What is required: Restate word for word the lines of the material below, from the line with "pents += [p, -p]" to the line with "a = 2 * pi * i / n", both lines included, and no others.

Excerpted data:
■ ■ ■ ■
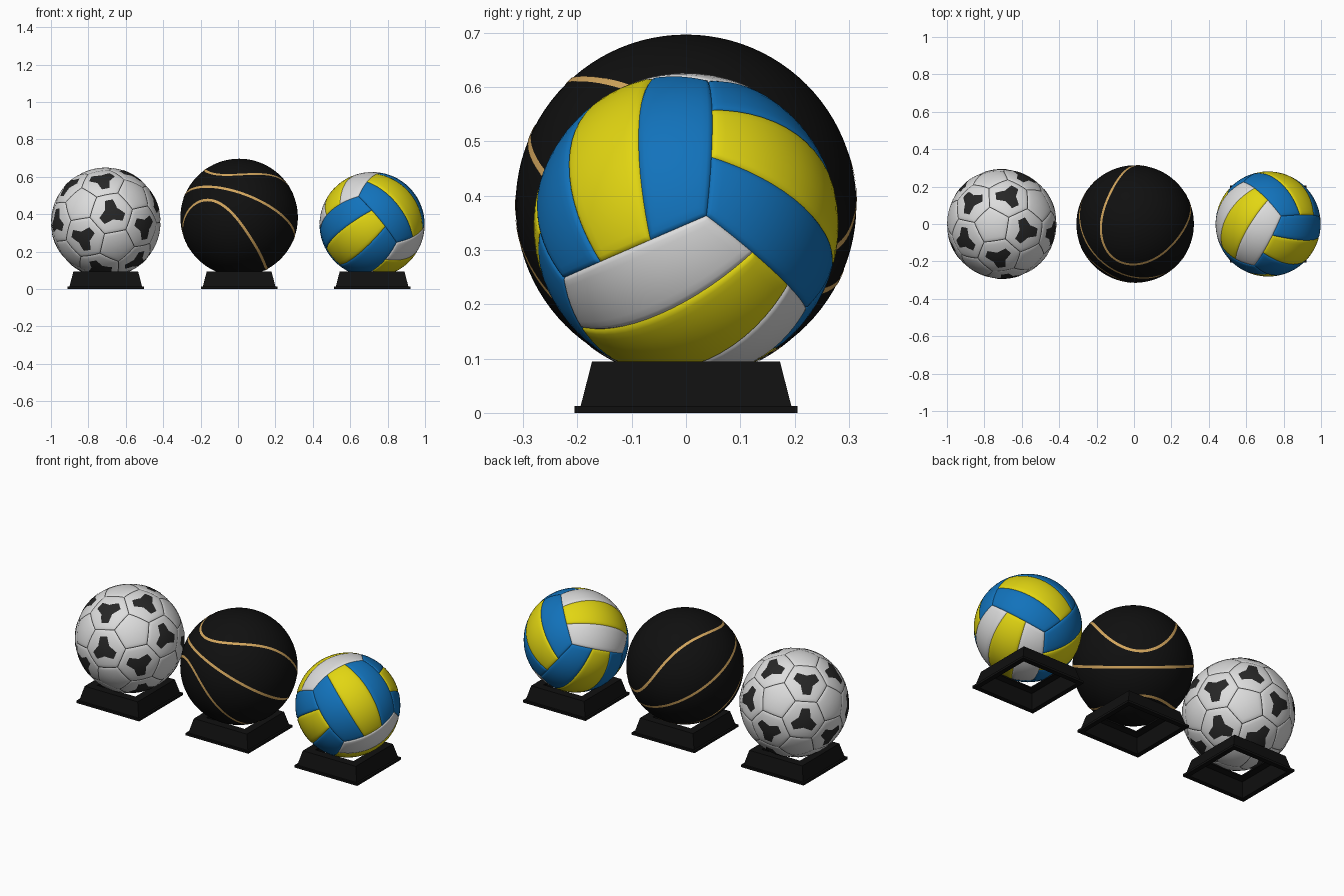
import bpy, bmesh, math
from mathutils import Vector
from math import sin, cos, tan, radians, pi

if "Cube" in bpy.data.objects:
    bpy.data.objects.remove(bpy.data.objects["Cube"])


def mat(name, rgb):
    m = bpy.data.materials.new(name)
    m.diffuse_color = (*rgb, 1)
    m.use_nodes = True
    m.node_tree.nodes["Principled BSDF"].inputs["Base Color"].default_value = m.diffuse_color
    return m


BLACK = mat("matte_black", (0.005, 0.005, 0.005))
CHARCOAL = mat("charcoal", (0.02, 0.02, 0.02))
WHITE = mat("white", (0.72, 0.72, 0.72))
SEAM = mat("seam_grey", (0.2, 0.2, 0.2))
GOLD = mat("gold", (0.65, 0.38, 0.11))
BLUE = mat("blue", (0.006, 0.17, 0.50))
YELLOW = mat("yellow", (0.76, 0.67, 0.006))


def finish(name, bm, mats, loc, smooth=True):
    """Turn a bmesh into an object; ball faces are made to point outward."""
    bm.normal_update()
    for f in bm.faces:
        if smooth and f.normal.dot(f.calc_center_median()) < 0:
            f.normal_flip()
        f.smooth = smooth
    me = bpy.data.meshes.new(name)
    bm.to_mesh(me)
    bm.free()
    for m in mats:
        me.materials.append(m)
    ob = bpy.data.objects.new(name, me)
    ob.location = loc
    bpy.context.collection.objects.link(ob)
    return ob


def stitch(bm, rows, closed, mats=None):
    """Quads between successive rows of vertices."""
    for k in range(len(rows) - 1):
        a, b = rows[k], rows[k + 1]
        n = len(a)
        for i in range(n if closed else n - 1):
            j = (i + 1) % n
            f = bm.faces.new((a[i], a[j], b[j], b[i]))
            if mats:
                f.material_index = mats[k]


def panel(bm, centre, corners, seg, rings, edge_mat=0):
    """Spherical polygon around a centre; rings = (fraction, radius)."""
    border = []
    for i, c in enumerate(corners):
        d = corners[(i + 1) % len(corners)]
        border += [c.lerp(d, k / seg) for k in range(seg)]
    rows = [[bm.verts.new(centre.lerp(b, s).normalized() * r) for b in border]
            for s, r in rings]
    mid = bm.verts.new(centre.normalized() * rings[0][1])
    n = len(border)
    for i in range(n):
        bm.faces.new((mid, rows[0][i], rows[0][(i + 1) % n]))
    stitch(bm, rows, True, [0] * (len(rows) - 2) + [edge_mat])


def around(centre, pts):
    """Sort points by angle around a centre direction."""
    e1 = (pts[0] - centre * pts[0].dot(centre)).normalized()
    e2 = centre.cross(e1)
    return sorted(pts, key=lambda p: math.atan2(p.dot(e2), p.dot(e1)))


# ---------- stands: hollow square plinths ----------
def stand(name, x):
    bm = bmesh.new()
    prof = [(.205, 0), (.205, .013), (.194, .013), (.173, .095),
            (.125, .095), (.125, .087), (.16, .082), (.178, 0)]
    rows = [[bm.verts.new((sx * h, sy * h, z))
             for sx, sy in ((1, 1), (-1, 1), (-1, -1), (1, -1))] for h, z in prof]
    stitch(bm, rows + [rows[0]], True)
    bmesh.ops.recalc_face_normals(bm, faces=bm.faces)
    finish(name, bm, [BLACK], (x, 0, 0), False)


XS, XB, XV = -0.707, 0.006, 0.717
stand("soccer_stand", XS)
stand("basketball_stand", XB)
stand("volleyball_stand", XV)

# ---------- soccer ball: 12 pentagons, 20 hexagons ----------
R = 0.2925
loc = (XS, 0, 0.357)
v0 = Vector((.11, -.977, .18)).normalized()
e1 = (Vector((1, 0, 0)) - v0 * v0.x).normalized()
e2 = e1.cross(v0)
if e2.z < 0:
    e2 = -e2
pents = []
for az in (222, 342, 102):
    t = e1 * cos(radians(az)) + e2 * sin(radians(az))
    for ang in (79.19, -37.38):
        p = v0 * cos(radians(ang)) + t * sin(radians(ang))
        pents += [p, -p]

bm = bmesh.new()
tri = bmesh.new()
rings = [(.2, R), (.4, R), (.6, R), (.8, R), (.92, R * .998),
         (.978, R * .993), (1, R * .989)]
near = lambda a, b: 0.3 < a.dot(b) < 0.6
for p in pents:
    panel(bm, p, around(p, [(p * 2 + q) / 3 for q in pents if near(p, q)]), 6, rings, 1)
for i in range(12):
    for j in range(i + 1, 12):
        for k in range(j + 1, 12):
            T = [pents[i], pents[j], pents[k]]
            if not (near(T[0], T[1]) and near(T[1], T[2]) and near(T[0], T[2])):
                continue
            h = sum(T, Vector()) / 3
            panel(bm, h, around(h.normalized(), [(a * 2 + b) / 3 for a in T for b in T if a is not b]),
                  6, rings, 1)
            # dark three-armed patch, arms pointing between the pentagons
            h = h.normalized()
            u = -(T[0] - h * T[0].dot(h)).normalized()
            w = h.cross(u)
            shape = []
            for n in range(3):
                for a, r in ((-17, .255), (17, .255), (42, .155), (60, .13), (78, .155)):
                    a = radians(a + 120 * n)
                    shape.append(h + (u * cos(a) + w * sin(a)) * r)
            panel(tri, h, shape, 3, [(s, R + .0015) for s in (.25, .5, .75, 1)])
finish("soccer_ball", bm, [WHITE, SEAM], loc)
finish("soccer_dark_patches", tri, [CHARCOAL], loc)

# ---------- basketball with gold seam ribbons ----------
R = 0.314
loc = (XB, 0, 0.383)
bm = bmesh.new()
bmesh.ops.create_uvsphere(bm, u_segments=96, v_segments=48, radius=R)
finish("basketball", bm, [BLACK], loc)
N = Vector((.335, .40, .853)).normalized()
Q = Vector((.557, .663, -.5))
Q = (Q - N * Q.dot(N)).normalized()
S = Vector((-.766, .643, 0))
S = (S - N * S.dot(N) - Q * S.dot(Q)).normalized()
seams = {
    "basketball_middle_seam": lambda a: 0,
    "basketball_upper_seam": lambda a: 32 - 15 * cos(2 * a) - 1.5 * cos(4 * a),
    "basketball_lower_seam": lambda a: -(34 - 11.5 * cos(2 * a) + 7 * cos(a) - 1.5 * cos(4 * a)),
}
for name, lat in seams.items():
    n, pts = 160, []
    for i in range(n):
        a = 2 * pi * i / n
        la, lo = radians(lat(a)), a + radians(8)
        pts.append((Q * cos(lo) + S * sin(lo)) * cos(la) + N * sin(la))
    bm = bmesh.new()
    rows = []
    for i, p in enumerate(pts):
        side = p.cross(pts[(i + 1) % n] - pts[i - 1]).normalized()
        rows.append([bm.verts.new((p * R + side * o).normalized() * (R + .0012))
                     for o in (-.007, 0, .007)])
    stitch(bm, rows + [rows[0]], False)
    finish(name, bm, [GOLD], loc)

# ---------- volleyball: six cube faces, three strips each ----------
R = 0.281
A1 = Vector((-.754, .014, .911)).normalized()
A2 = Vector((-.512, -.925, -.393))
A2 = (A2 - A1 * A2.dot(A1)).normalized()
A3 = A1.cross(A2)
if A3.x > 0:
    A3 = -A3
EDGE = math.atan(math.sqrt(.5))


def steps(lo, hi, n):
    """Angles across a strip, crowded at the rims, flagged with a drop."""
    inner = [lo + (hi - lo) * k / n for k in range(1, n)]
    e = radians(.6)
    return ([(lo, 1), (lo + e, .35), (lo + 3 * e, .06)] + [(a, 0) for a in inner]
            + [(hi - 3 * e, .06), (hi - e, .35), (hi, 1)])


bm = bmesh.new()
for nrm, along, across, outer in ((A1, A2, A3, 0), (A2, A3, A1, 1), (A3, A1, A2, 1)):
    for sgn in (1, -1):
        for k in range(3):
            lo = -EDGE + 2 * EDGE * k / 3
            rows = []
            for w, dw in steps(lo, lo + 2 * EDGE / 3, 6):
                row = []
                for l, dl in steps(-EDGE, EDGE, 16):
                    g = math.sqrt(2)
                    p = nrm * sgn + across * tan(w) * g + along * tan(l) * g
                    row.append(bm.verts.new(p.normalized() * (R - .005 * max(dw, dl))))
                rows.append(row)
            stitch(bm, rows, False, [2 if k == 1 else outer] * len(rows))
finish("volleyball", bm, [WHITE, BLUE, YELLOW], (XV, 0, 0.345))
■ ■ ■ ■
Solution for this exercise:
        pents += [p, -p]

bm = bmesh.new()
tri = bmesh.new()
rings = [(.2, R), (.4, R), (.6, R), (.8, R), (.92, R * .998),
         (.978, R * .993), (1, R * .989)]
near = lambda a, b: 0.3 < a.dot(b) < 0.6
for p in pents:
    panel(bm, p, around(p, [(p * 2 + q) / 3 for q in pents if near(p, q)]), 6, rings, 1)
for i in range(12):
    for j in range(i + 1, 12):
        for k in range(j + 1, 12):
            T = [pents[i], pents[j], pents[k]]
            if not (near(T[0], T[1]) and near(T[1], T[2]) and near(T[0], T[2])):
                continue
            h = sum(T, Vector()) / 3
            panel(bm, h, around(h.normalized(), [(a * 2 + b) / 3 for a in T for b in T if a is not b]),
                  6, rings, 1)
            # dark three-armed patch, arms pointing between the pentagons
            h = h.normalized()
            u = -(T[0] - h * T[0].dot(h)).normalized()
            w = h.cross(u)
            shape = []
            for n in range(3):
                for a, r in ((-17, .255), (17, .255), (42, .155), (60, .13), (78, .155)):
                    a = radians(a + 120 * n)
                    shape.append(h + (u * cos(a) + w * sin(a)) * r)
            panel(tri, h, shape, 3, [(s, R + .0015) for s in (.25, .5, .75, 1)])
finish("soccer_ball", bm, [WHITE, SEAM], loc)
finish("soccer_dark_patches", tri, [CHARCOAL], loc)

# ---------- basketball with gold seam ribbons ----------
R = 0.314
loc = (XB, 0, 0.383)
bm = bmesh.new()
bmesh.ops.create_uvsphere(bm, u_segments=96, v_segments=48, radius=R)
finish("basketball", bm, [BLACK], loc)
N = Vector((.335, .40, .853)).normalized()
Q = Vector((.557, .663, -.5))
Q = (Q - N * Q.dot(N)).normalized()
S = Vector((-.766, .643, 0))
S = (S - N * S.dot(N) - Q * S.dot(Q)).normalized()
seams = {
    "basketball_middle_seam": lambda a: 0,
    "basketball_upper_seam": lambda a: 32 - 15 * cos(2 * a) - 1.5 * cos(4 * a),
    "basketball_lower_seam": lambda a: -(34 - 11.5 * cos(2 * a) + 7 * cos(a) - 1.5 * cos(4 * a)),
}
for name, lat in seams.items():
    n, pts = 160, []
    for i in range(n):
        a = 2 * pi * i / n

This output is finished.